Required work –
Which lines of the entries contain the string "sides"? Please find them and copy them.
#### Given data ####
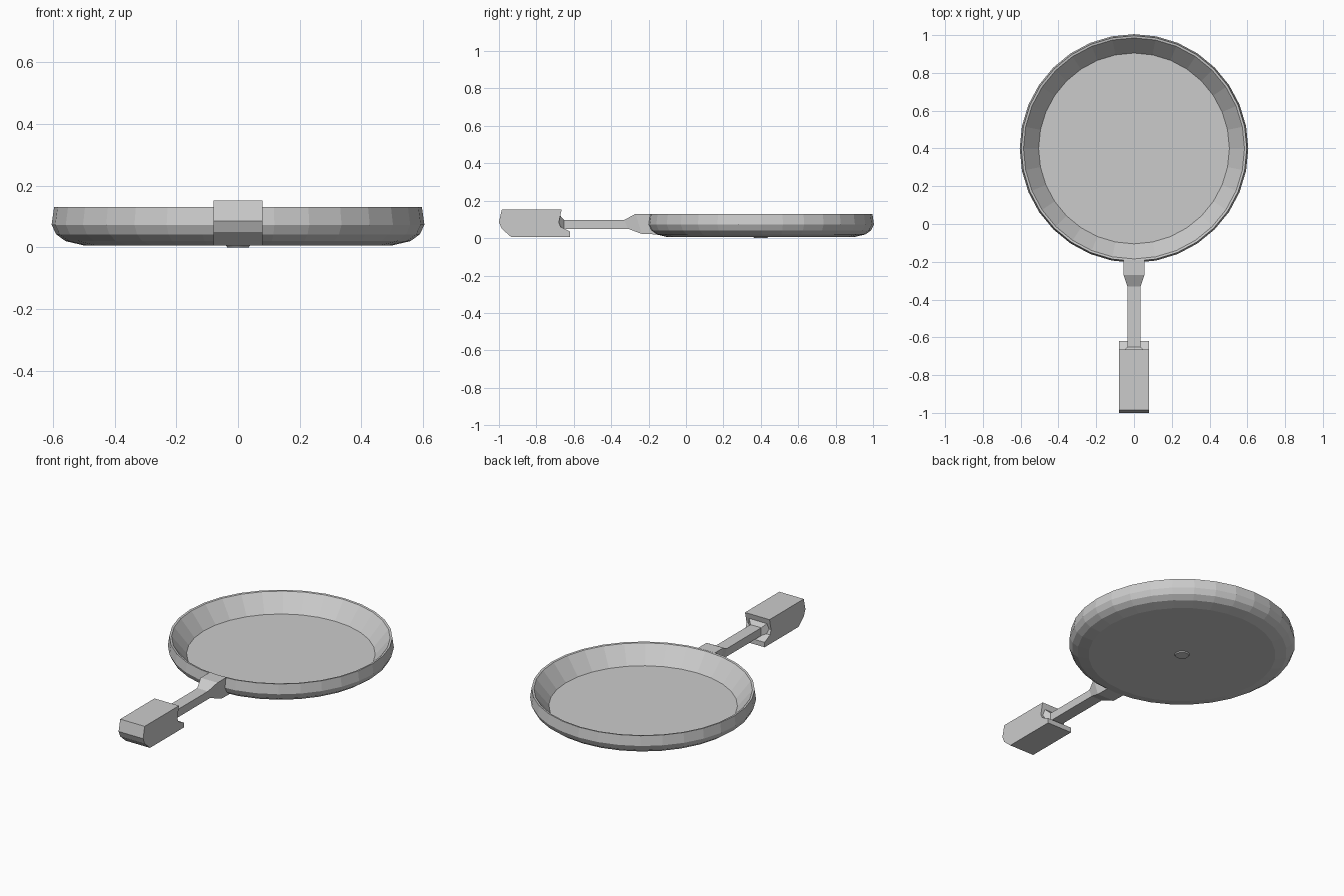
import bpy, bmesh, math

if "Cube" in bpy.data.objects:
    bpy.data.objects.remove(bpy.data.objects["Cube"])


def finish(name, bm):
    bmesh.ops.recalc_face_normals(bm, faces=bm.faces)
    mesh = bpy.data.meshes.new(name)
    bm.to_mesh(mesh)
    bm.free()
    obj = bpy.data.objects.new(name, mesh)
    bpy.context.collection.objects.link(obj)
    return obj


def lathe(name, profile, centre_y, sides):
    bm = bmesh.new()
    rings = []
    for r, z in profile:
        rings.append([bm.verts.new((r * math.sin(2 * math.pi * i / sides),
                                    centre_y + r * math.cos(2 * math.pi * i / sides), z))
                      for i in range(sides)])
    for a, b in zip(rings, rings[1:]):
        for i in range(sides):
            j = (i + 1) % sides
            bm.faces.new((a[i], a[j], b[j], b[i]))
    bm.faces.new(rings[0])
    bm.faces.new(rings[-1])
    return finish(name, bm)


def loft(name, sections):
    # each section: y at top, y at bottom, half width, bottom z, top z
    bm = bmesh.new()
    rings = [[bm.verts.new(p) for p in ((-w, yb, z0), (w, yb, z0), (w, yt, z1), (-w, yt, z1))]
             for yt, yb, w, z0, z1 in sections]
    for a, b in zip(rings, rings[1:]):
        for i in range(4):
            j = (i + 1) % 4
            bm.faces.new((a[i], a[j], b[j], b[i]))
    bm.faces.new(rings[0])
    bm.faces.new(rings[-1])
    return finish(name, bm)


def extrude_side(name, outline, half_width):
    bm = bmesh.new()
    face = bm.faces.new([bm.verts.new((-half_width, y, z)) for y, z in outline])
    new = bmesh.ops.extrude_face_region(bm, geom=[face])["geom"]
    bmesh.ops.translate(bm, vec=(2 * half_width, 0, 0),
                        verts=[v for v in new if isinstance(v, bmesh.types.BMVert)])
    return finish(name, bm)


# Round dish: underside, rounded wall, thin rim, sloped inside and floor
lathe("pan_dish", [(0.035, 0.0), (0.04, 0.006), (0.5, 0.006), (0.56, 0.02), (0.59, 0.042),
                   (0.605, 0.073), (0.597, 0.13), (0.585, 0.128), (0.505, 0.03),
                   (0.2, 0.03)], 0.4, 32)

# Neck flaring into the wall, and the thin rod
loft("handle_neck_and_rod", [(-0.19, -0.15, 0.055, 0.02, 0.13),
                             (-0.27, -0.235, 0.055, 0.022, 0.13),
                             (-0.33, -0.31, 0.035, 0.05, 0.097),
                             (-0.72, -0.72, 0.035, 0.05, 0.097)])

# Chunky grip with rounded end and lower lip
extrude_side("handle_grip", [(-0.985, 0.152), (-1.0, 0.085), (-0.985, 0.05), (-0.935, 0.006),
                             (-0.62, 0.006), (-0.62, 0.035), (-0.67, 0.06), (-0.68, 0.085),
                             (-0.665, 0.152)], 0.08)

# Tapered collar where the rod enters the grip
loft("grip_collar", [(-0.69, -0.69, 0.078, 0.05, 0.14),
                     (-0.652, -0.652, 0.035, 0.05, 0.097)])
####
Solution to the exercise –
def lathe(name, profile, centre_y, sides):
        rings.append([bm.verts.new((r * math.sin(2 * math.pi * i / sides),
                                    centre_y + r * math.cos(2 * math.pi * i / sides), z))
                      for i in range(sides)])
        for i in range(sides):
            j = (i + 1) % sides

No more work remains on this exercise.